Type 7: Olive pomace oil
It is the lowest-quality or lowest-grade of all the different types of olive oil. What is pomace? Pomace is the pulp left over from pressing nuts, seeds, fruits or even fish fat tissue for oil. Olive pomace is crushed olive pulp and pits left over from pressing the olives for oil. Because mechanical extraction such as pressing cannot get the remaining out out of the pomace, solvents are used. The resulting product is known as crude olive pomace oil and is meant for further refining. After refining, crude olive pomace oil becomes refined olive pomace oil and is about the same thing as refined olive oil (acidity of 0.3%, lack of color, odor and taste), edible and safe to eat. To improve its grade, it is then mixed with virgin olive oil or, more rarely, extravirgin, and becomes olive pomace oil (acidity of up to 1% and appearance and organoleptic properties reminiscent of higher-grade olive oils).

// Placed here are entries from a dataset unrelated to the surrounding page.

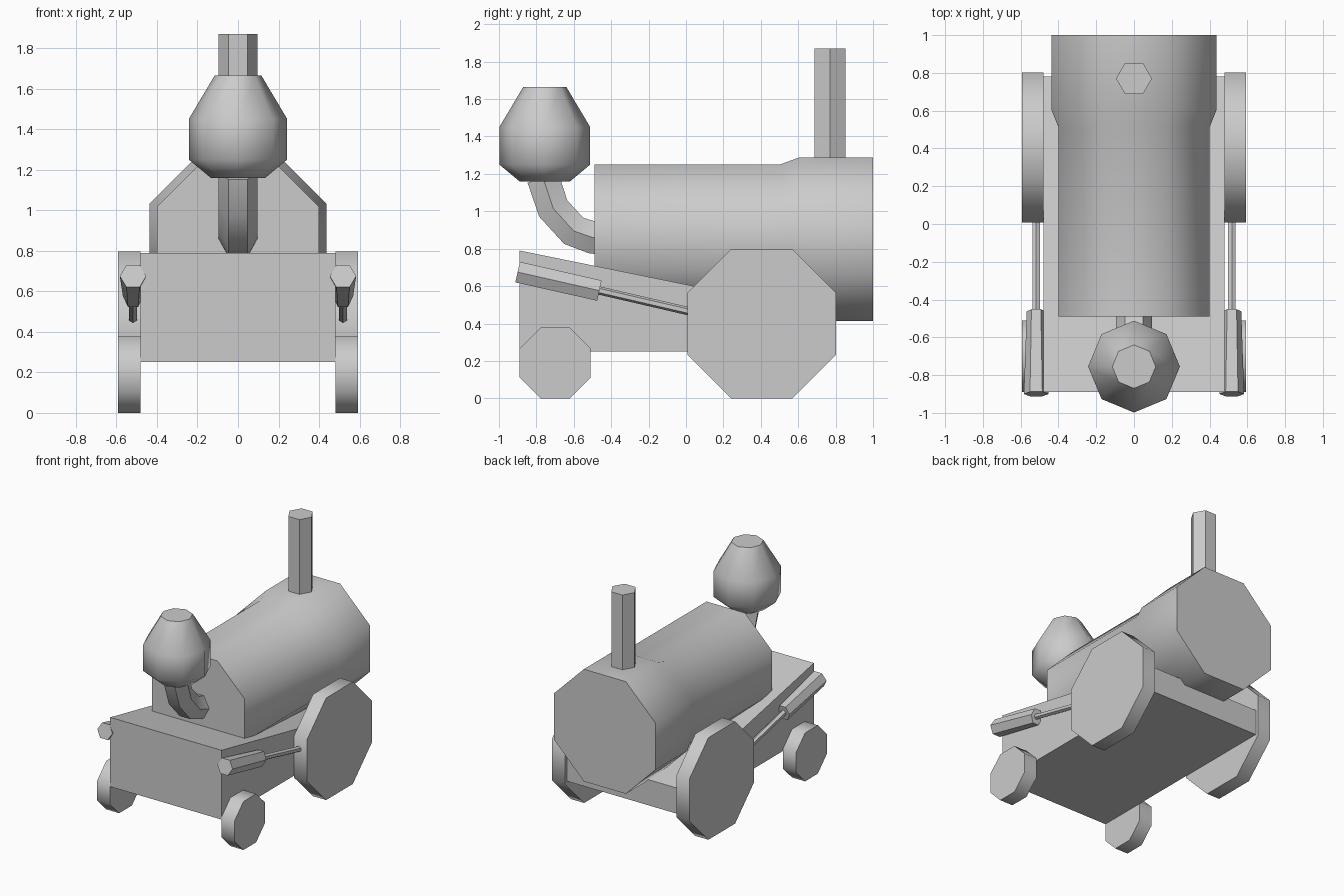
import bpy, bmesh
from math import pi, cos, sin, radians
from mathutils import Vector

if "Cube" in bpy.data.objects:
    bpy.data.objects.remove(bpy.data.objects["Cube"])


def finish(name, bm, smooth=True):
    bmesh.ops.recalc_face_normals(bm, faces=bm.faces)
    me = bpy.data.meshes.new(name)
    bm.to_mesh(me)
    bm.free()
    if smooth:
        for p in me.polygons:
            p.use_smooth = True
        me.set_sharp_from_angle(angle=radians(50))
    ob = bpy.data.objects.new(name, me)
    bpy.context.collection.objects.link(ob)
    return ob


def loft(name, rings, n, phase=0.0):
    """Skin capped n-sided rings: (centre, u axis, v axis), axes carry the radii."""
    bm = bmesh.new()
    loops = []
    for c, u, v in rings:
        c, u, v = Vector(c), Vector(u), Vector(v)
        loops.append([bm.verts.new(c + u * cos(phase + 2 * pi * i / n)
                                   + v * sin(phase + 2 * pi * i / n)) for i in range(n)])
    for a, b in zip(loops, loops[1:]):
        for i in range(n):
            j = (i + 1) % n
            bm.faces.new((a[i], a[j], b[j], b[i]))
    bm.faces.new(loops[0])
    bm.faces.new(loops[-1])
    return finish(name, bm)


def lathe(name, x, y, profile, n, phase=0.0):
    """Upright turned part from (radius, z) pairs."""
    return loft(name, [((x, y, z), (r, 0, 0), (0, r, 0)) for r, z in profile], n, phase)


# Wedge chassis: side profile extruded across x
bm = bmesh.new()
side = [(-0.89, 0.25), (-0.89, 0.79), (0.78, 0.45), (0.78, 0.25)]
face = bm.faces.new([bm.verts.new((-0.48, y, z)) for y, z in side])
ext = bmesh.ops.extrude_face_region(bm, geom=[face], use_keep_orig=True)
bmesh.ops.translate(bm, vec=(0.96, 0, 0),
                    verts=[g for g in ext["geom"] if isinstance(g, bmesh.types.BMVert)])
finish("chassis", bm, smooth=False)

# Octagonal boiler with a wider rear section
OCT = 1 / cos(pi / 8)
loft("boiler", [((0, y, 0.85), (r * OCT, 0, 0), (0, tilt * r, r * OCT))
                for y, r, tilt in ((-0.49, 0.40, 0), (0.52, 0.40, -0.05),
                                   (0.605, 0.4375, 0), (1.0, 0.4375, 0))], 8, pi / 8)

# Rear exhaust stack
lathe("exhaust_stack", 0, 0.77, [(0.095, 1.2), (0.095, 1.87)], 6)

# Bent front pipe
path = [(-0.42, 0.85), (-0.50, 0.86), (-0.60, 0.895), (-0.71, 1.015), (-0.765, 1.18)]
rings = []
for i, (y, z) in enumerate(path):
    a, b = path[max(i - 1, 0)], path[min(i + 1, len(path) - 1)]
    t = Vector((0, b[0] - a[0], b[1] - a[1])).normalized()
    rings.append(((0, y, z), (0.095, 0, 0), t.cross(Vector((1, 0, 0))) * 0.1))
loft("front_pipe", rings, 6)

# Bulbous chimney top
lathe("chimney_bulb", 0, -0.755,
      [(0.135, 1.16), (0.243, 1.25), (0.243, 1.45), (0.115, 1.665)], 8)

# Wheels, pistons and rods on both sides
axis = Vector((0, 0.475, -0.105)).normalized()
up = axis.cross(Vector((-1, 0, 0)))
if up.z < 0:
    up = -up
for s, label in ((-1, "left"), (1, "right")):
    for part, y, r in (("rear_wheel", 0.405, 0.398), ("front_wheel", -0.70, 0.189)):
        loft(f"{part}_{label}", [((s * x, y, r), (0, r * OCT, 0), (0, 0, r * OCT))
                                 for x in (0.48, 0.592)], 8, pi / 8)
    x = s * 0.518
    loft(f"piston_{label}", [((x, -0.90, 0.675), (0.065, 0, 0), up * 0.065),
                             ((x, -0.463, 0.576), (0.05, 0, 0), up * 0.064)], 6)
    loft(f"piston_rod_{label}", [((x, -0.48, 0.58), (0.022, 0, 0), up * 0.022),
                                 ((x, 0.03, 0.462), (0.022, 0, 0), up * 0.022)], 6, pi / 6)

- Informative note: While low-quality, olive pomace oil is still safe to eat and less processed than many seed oils commonly marketed for human consumption. However, it is possible for it to be contaminated with polycyclic aromatic hydrocarbons such as benzo(a)pyrene (BaP) which are known carcinogens (cancer-causing agents). This occurs mainly due to accidents in the production process as these compounds form as by-products of heat processing. Despite the low incidence of such accidents, it is a reminder that the best and safest olive oil to eat of all the different types is cold-pressed extravirgin olive oil, whether filtered or unfiltered, followed by virgin olive oil.
This post was updated on Friday / August 14th, 2020 at 8:42 PM